A major subtropical fruit pest accumulates in crop fields and spills over to a wild host
van Veen, FJF
Agriculture, Ecosystems and Environment
Creative Commons Attribution Non-Commercial No Derivatives License
Reason for embargo
Wild plant species are often considered a source of crop pests in mixed landscapes but this view rarely considers pest spillover in the opposite direction (from crop fields to natural vegetation), or spatiotemporal variability in resources between crop and wild habitats. We investigate how infestation of mango crop (Mangifera indica, Anacardiaceae) and a related wild host (marula, Sclerocarya birrea, Anacardiaceae) by a major subtropical fruit crop pest (Ceratitis cosyra, Diptera: Tephritidae) varies with distance from the boundary between crop and natural vegetation. We determined how infestation of marula is associated with proximity to mango crops at field and landscape scales over two fruiting seasons on three farms in north-eastern South Africa. This is one of few studies to date to consider pest spillover from crop fields to natural vegetation and the only one performed in a biodiverse region with relatively little habitat transformation. Over three sampling periods, C. cosyra infestation of marula always decreased with distance from mango fields. At the landscape scale, marula alongside crop fields were 30 times more likely to be infested than in distant vegetation (1.3–6 km from mango), suggesting that spillover occurs from crop fields to natural vegetation. During late mango and marula fruiting, twice as many flies infested marula than mango. However, over the two months post-mango fruiting, up to 25 times more C. cosyra were trapped in mango fields than in bordering natural vegetation. Although pests spillover from crop fields into natural vegetation to use marula as an alternate host, biological control in the natural vegetation may eliminate this habitat as a pest reservoir outside the crop season. Other nearby crops may be more important than wild hosts for maintaining C. cosyra out of mango season. Landscape planning should consider proximity and arrangement of fields containing crops that host shared pests at different times of the year.

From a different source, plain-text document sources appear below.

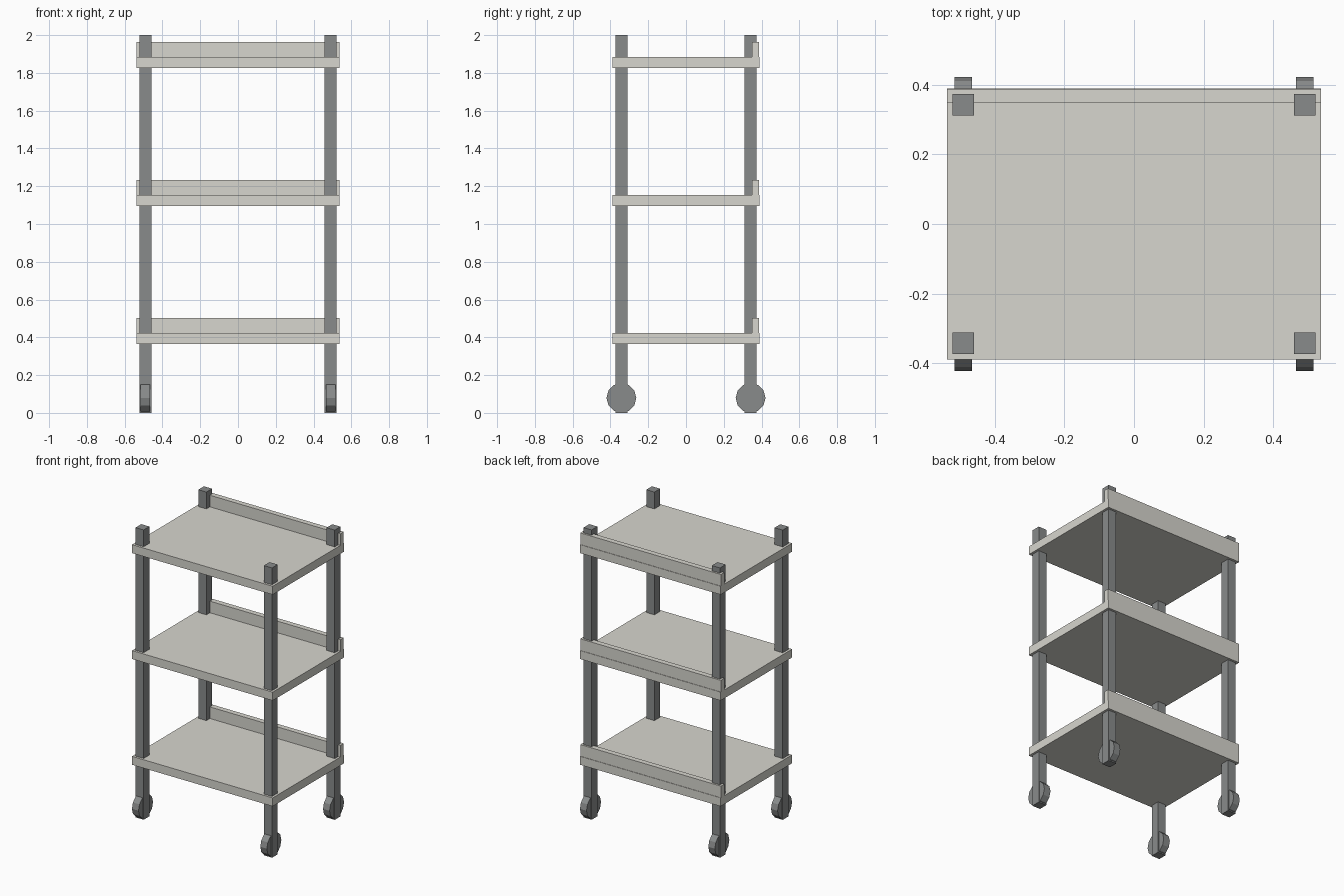
import bpy
import bmesh
import math
from mathutils import Matrix

if "Cube" in bpy.data.objects:
    bpy.data.objects.remove(bpy.data.objects["Cube"])


def add_object(name, bm):
    mesh = bpy.data.meshes.new(name)
    bm.to_mesh(mesh)
    bm.free()
    obj = bpy.data.objects.new(name, mesh)
    bpy.context.collection.objects.link(obj)
    return obj


def box(name, center, size):
    bm = bmesh.new()
    bmesh.ops.create_cube(bm, size=1, matrix=Matrix.Translation(center) @ Matrix.Diagonal((*size, 1)))
    return add_object(name, bm)


def wheel(name, center, radius, width):
    bm = bmesh.new()
    bmesh.ops.create_cone(bm, cap_ends=True, segments=12, radius1=radius, radius2=radius, depth=width,
                          matrix=Matrix.Translation(center) @ Matrix.Rotation(math.pi / 2, 4, 'Y'))
    return add_object(name, bm)


def paint(obj, mat):
    obj.data.materials.append(mat)


shelf_mat = bpy.data.materials.new("pale_board")
shelf_mat.diffuse_color = (0.68, 0.67, 0.62, 1)
shelf_mat.use_nodes = True
shelf_mat.node_tree.nodes["Principled BSDF"].inputs["Base Color"].default_value = shelf_mat.diffuse_color
frame_mat = bpy.data.materials.new("dark_frame")
frame_mat.diffuse_color = (0.25, 0.26, 0.26, 1)
frame_mat.use_nodes = True
frame_mat.node_tree.nodes["Principled BSDF"].inputs["Base Color"].default_value = frame_mat.diffuse_color

# Corner posts and low-poly wheels
R = 0.079
for sx, side in ((-1, "left"), (1, "right")):
    for sy, end in ((-1, "front"), (1, "back")):
        x, y = sx * 0.49, sy * 0.342
        paint(box(f"{end}_{side}_post", (x, y, 1.0), (0.062, 0.062, 2.0)), frame_mat)
        paint(wheel(f"{end}_{side}_wheel", (x, y, R), R, 0.05), frame_mat)

# Three shelves, each with a raised lip along the back
for level, z in (("lower", 0.365), ("middle", 1.095), ("upper", 1.826)):
    paint(box(f"{level}_shelf", (0, 0, z + 0.029), (1.074, 0.778, 0.058)), shelf_mat)
    paint(box(f"{level}_back_lip", (0, 0.3675, z + 0.098), (1.074, 0.037, 0.08)), shelf_mat)
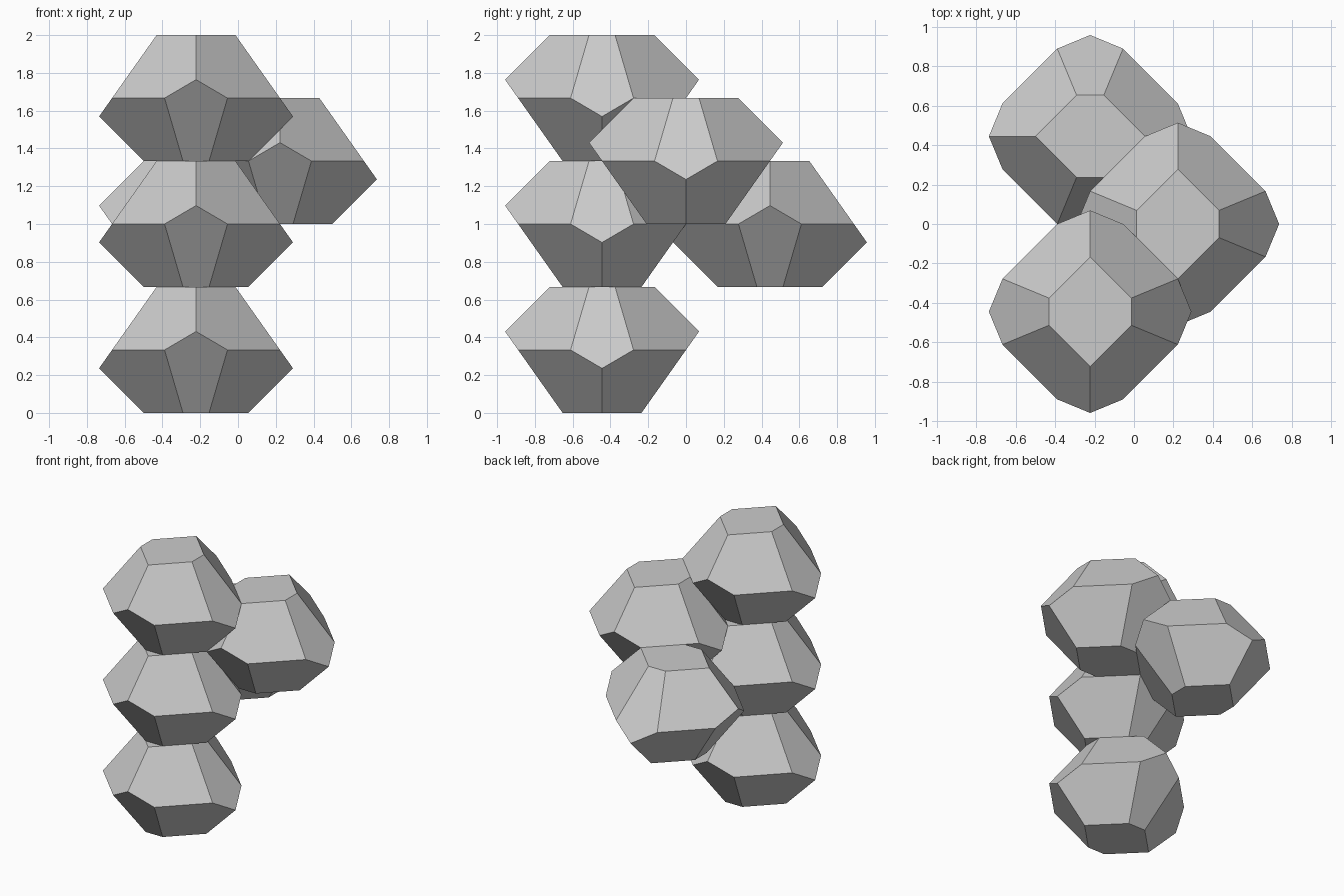
import bpy
import bmesh
import math
from mathutils import Vector, Matrix
from itertools import product

cube = bpy.data.objects.get("Cube")
if cube:
    bpy.data.objects.remove(cube, do_unlink=True)

# One plain grey for every cell
grey = bpy.data.materials.new("light_grey")
grey.use_nodes = True
grey.diffuse_color = (0.6, 0.6, 0.6, 1)
grey.node_tree.nodes["Principled BSDF"].inputs["Base Color"].default_value = (0.6, 0.6, 0.6, 1)

UNIT = 1 / 18          # lattice unit
LEAN = math.sqrt(0.5)  # slope of the four side faces


def cut(bm, normal, distance):
    """Slice off everything beyond a plane and cap the opening."""
    n = Vector(normal)
    bmesh.ops.bisect_plane(bm, geom=bm.verts[:] + bm.edges[:] + bm.faces[:],
                           plane_co=n * (distance / n.length_squared),
                           plane_no=n, clear_outer=True)
    bmesh.ops.holes_fill(bm, edges=bm.edges[:], sides=0)


def cell_mesh():
    """Fourteen-sided cell: two hexagons and twelve pentagons."""
    bm = bmesh.new()
    bmesh.ops.create_cube(bm, size=1, matrix=Matrix.Diagonal((30, 30, 12, 1)))
    # Leaning side faces
    for s in (-1, 1):
        cut(bm, (s, 0, LEAN), 8)
        cut(bm, (0, s, -LEAN), 8)
    # Eight corner faces
    for signs in product((-1, 1), repeat=3):
        cut(bm, signs, 11)
    bmesh.ops.remove_doubles(bm, verts=bm.verts[:], dist=0.001)
    bmesh.ops.scale(bm, vec=(UNIT,) * 3, verts=bm.verts[:])
    bmesh.ops.recalc_face_normals(bm, faces=bm.faces[:])
    mesh = bpy.data.meshes.new("cell")
    bm.to_mesh(mesh)
    bm.free()
    mesh.materials.append(grey)
    return mesh


# Cell positions in lattice units, with a quarter turn where needed
mesh = cell_mesh()
cells = {
    "lower_cell": ((-4, -8, 6), 0),
    "middle_cell": ((-4, -8, 18), 0),
    "upper_cell": ((-4, -8, 30), 0),
    "left_cell": ((4, 0, 24), 0),
    "back_cell": ((-4, 8, 18), math.pi / 2),
}
for name, (position, turn) in cells.items():
    obj = bpy.data.objects.new(name, mesh)
    obj.location = Vector(position) * UNIT
    obj.rotation_euler.z = turn
    bpy.context.collection.objects.link(obj)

This research was supported by the Mare Curie International Research Staff Exchange Scheme [Contract number 318929]; the National Research Foundation of South Africa [Grant number 90139]; and the South African Department of Science and Technology [Contract number 0054/2013].
This is the author accepted manuscript. The final version is available from the publisher via the DOI in this record.
Vol. 242, pp. 102 - 109